Assist Indiana in Franklin had to cancel its regular fundraisers last April and October, reported Bill Rosier, chief financial officer of the trauma services organization. “Things just dried up because we couldn’t hold events. Board members tried to help, but there wasn’t anything anyone could do. The state sent us masks and sanitizer and face shields, so we were fortunate in that regard. We were offered grants, but we didn’t need supplies. We continued to see clients through Telehealth. We were able to maintain physical distance from clients. Our biggest challenge was to be sure our clients were safe.”

Rosier explained, “We’re a relatively new organization and the pandemic hit while we were building our donor list. If we get shut down again, we’ll be in better shape with our expanded donor list.

Technology played a big role in the organization’s response to the pandemic. “To operate telehealth, we had to buy Zoom and we had to acquire 200% more bandwidth,” he explained. “Having this technology will enable us to better serve our clientele in the future. We can reach them more effectively.” During the pandemic, the organization increased its cleaning efforts to provide a safe environment for its clients and wore masks when meeting with clients even though staff was vaccinated – both procedures that are being continued. Lessons learned? “We need to be cognizant of what factors could affect our ability to provide services,” Rosier said. And what about fundraising? “We just had a good event in April – Franklin really came through for us!”

Series Conclusion: Lessons Learned

Local non-profits benefited from generous donors, old and new, who stepped up to support them during this unprecedented time. But Aspire’s “Business Recovery Series” highlighted core operational shifts that helped businesses and non-profits of all sizes survive and reopen. Indeed, local non-profits responded to the pandemic in nearly identical ways as for-profit businesses; they embraced technology, tried to avoid layoffs, and discovered permanent improvements because of crisis mitigation strategies.

As the economy reopens and moves toward recovery, Aspire encourages business leaders to take note of the lessons learned during this “Business Recovery” article series:

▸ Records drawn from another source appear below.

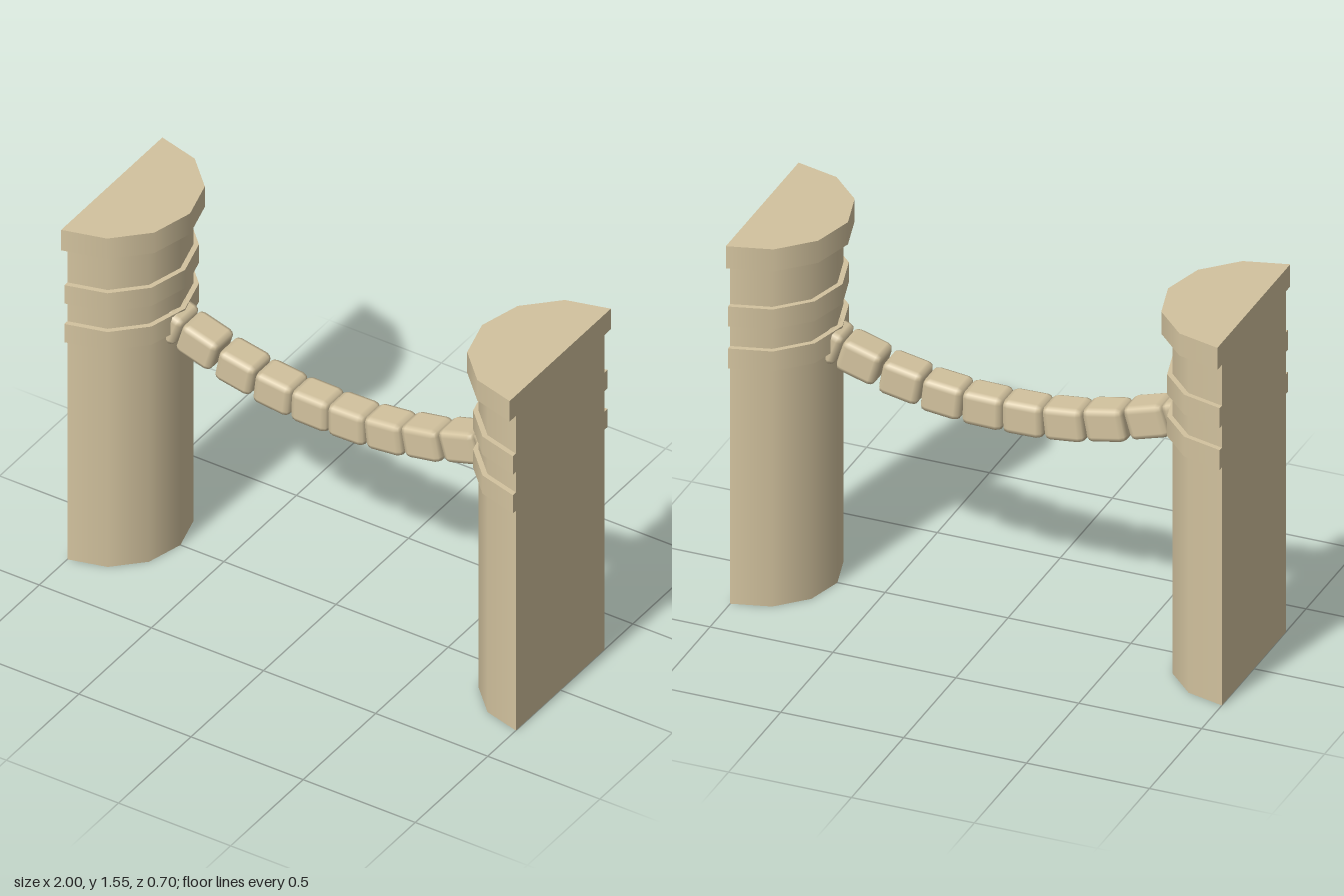
import * as THREE from 'three';
import { RoundedBoxGeometry } from 'three/addons/geometries/RoundedBoxGeometry.js';

const stone = new THREE.MeshStandardMaterial({ color: 0xd2c29e });
stone.name = 'sandstone';

// Half of a twelve-sided drum with a flat closing face at x = 0
function halfDrum(name, radius, y0, y1) {
  const part = new THREE.Group();
  part.name = name;
  const h = y1 - y0;
  const curved = new THREE.Mesh(new THREE.CylinderGeometry(radius, radius, h, 6, 1, false, 0, Math.PI), stone);
  curved.name = name + 'Curve';
  const flat = new THREE.Mesh(new THREE.PlaneGeometry(radius * 2, h), stone);
  flat.name = name + 'FlatSide';
  flat.rotation.y = -Math.PI / 2;
  part.add(curved, flat);
  part.position.y = (y0 + y1) / 2;
  return part;
}

// Half-round pillar: shaft, two raised bands and a cap
function pillar(name) {
  const group = new THREE.Group();
  group.name = name;
  group.add(
    halfDrum('shaft', 0.306, 0, 1.46),
    halfDrum('lowerBand', 0.327, 1.02, 1.105),
    halfDrum('upperBand', 0.327, 1.2, 1.285),
    halfDrum('cap', 0.349, 1.46, 1.555)
  );
  return group;
}

export function createModel() {
  const model = new THREE.Group();
  model.name = 'pillarsWithRope';

  const rightPillar = pillar('rightPillar');
  rightPillar.position.x = -1;
  const leftPillar = pillar('leftPillar');
  leftPillar.position.x = 1;
  leftPillar.rotation.y = Math.PI;
  model.add(rightPillar, leftPillar);

  // Sagging rope of chamfered links: x, y and tilt, mirrored about the middle
  const rope = new THREE.Group();
  rope.name = 'rope';
  const link = new RoundedBoxGeometry(0.166, 0.14, 0.14, 1, 0.026);
  const links = [
    [0.082, 0.896, 0.02],
    [0.248, 0.909, 0.11],
    [0.415, 0.942, 0.19],
    [0.585, 0.993, 0.29],
    [0.742, 1.048, 0.36],
  ];
  for (const side of [-1, 1]) {
    for (const [x, y, tilt] of links) {
      const mesh = new THREE.Mesh(link, stone);
      mesh.name = 'ropeLink';
      mesh.position.set(side * x, y, 0);
      mesh.rotation.z = side * tilt;
      rope.add(mesh);
    }
  }
  model.add(rope);
  return model;
}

  • Ingenuity and innovation – develop new ways to deliver existing services and even identify new revenue opportunities.
  • Agility and flexibility – be willing and able to shift and change.
  • Cash management – develop an emergency cash reserve for the unexpected and carefully manage overhead in lean times.
  • Embrace and implement technology – into processes, services, and procedures.
  • Resourceful – seek out and humbly accept private and public sector resources available.
  • People first – focus on clients, employees, key vendors, and community partners.

These lessons helped our featured businesses through the pandemic. But the leaders we spoke with didn’t develop these skills in March 2020. Successful business leaders rely on these skills to run an organization in all types of economies. The COVID-19 pandemic just caused business leaders to heavily lean on each of these, all at once.

Aspire honors all local business and non-profit leaders for their strength, endurance, and success in 2020 and 2021.

Aspire Economic Development + Chamber Alliance
Aspire Economic Development + Chamber Alliance
Aspire Economic Development + Chamber Alliance